* **Required action**
Restate the last part of the records below word for word, beginning at the line with "bar.data.materials.append(grey)" and ending at the final line.

* **Data to process**
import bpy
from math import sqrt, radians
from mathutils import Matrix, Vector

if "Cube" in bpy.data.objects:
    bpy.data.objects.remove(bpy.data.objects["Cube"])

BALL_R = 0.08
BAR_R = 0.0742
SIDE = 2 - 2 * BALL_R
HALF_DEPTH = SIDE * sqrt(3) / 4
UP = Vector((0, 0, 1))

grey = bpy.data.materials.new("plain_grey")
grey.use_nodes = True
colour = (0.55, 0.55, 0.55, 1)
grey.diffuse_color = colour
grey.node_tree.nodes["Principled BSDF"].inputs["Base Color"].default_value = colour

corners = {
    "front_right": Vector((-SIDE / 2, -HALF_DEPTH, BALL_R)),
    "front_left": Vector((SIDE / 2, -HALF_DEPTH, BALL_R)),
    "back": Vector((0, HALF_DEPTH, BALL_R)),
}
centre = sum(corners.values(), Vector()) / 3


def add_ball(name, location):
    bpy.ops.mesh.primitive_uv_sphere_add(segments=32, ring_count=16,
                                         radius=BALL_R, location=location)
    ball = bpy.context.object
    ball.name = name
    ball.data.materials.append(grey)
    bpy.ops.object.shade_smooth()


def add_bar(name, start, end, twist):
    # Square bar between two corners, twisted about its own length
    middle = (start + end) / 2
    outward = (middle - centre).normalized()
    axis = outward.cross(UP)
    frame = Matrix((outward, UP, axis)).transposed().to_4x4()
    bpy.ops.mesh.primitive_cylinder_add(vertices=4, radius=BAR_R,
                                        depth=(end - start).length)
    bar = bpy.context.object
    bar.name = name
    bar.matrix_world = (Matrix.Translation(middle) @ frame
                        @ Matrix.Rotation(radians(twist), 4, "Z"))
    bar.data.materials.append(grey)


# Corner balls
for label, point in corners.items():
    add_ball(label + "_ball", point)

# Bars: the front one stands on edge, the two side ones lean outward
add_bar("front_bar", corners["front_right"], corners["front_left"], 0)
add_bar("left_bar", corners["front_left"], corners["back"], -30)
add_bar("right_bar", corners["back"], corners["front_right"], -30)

* **Written answer**
    bar.data.materials.append(grey)


# Corner balls
for label, point in corners.items():
    add_ball(label + "_ball", point)

# Bars: the front one stands on edge, the two side ones lean outward
add_bar("front_bar", corners["front_right"], corners["front_left"], 0)
add_bar("left_bar", corners["front_left"], corners["back"], -30)
add_bar("right_bar", corners["back"], corners["front_right"], -30)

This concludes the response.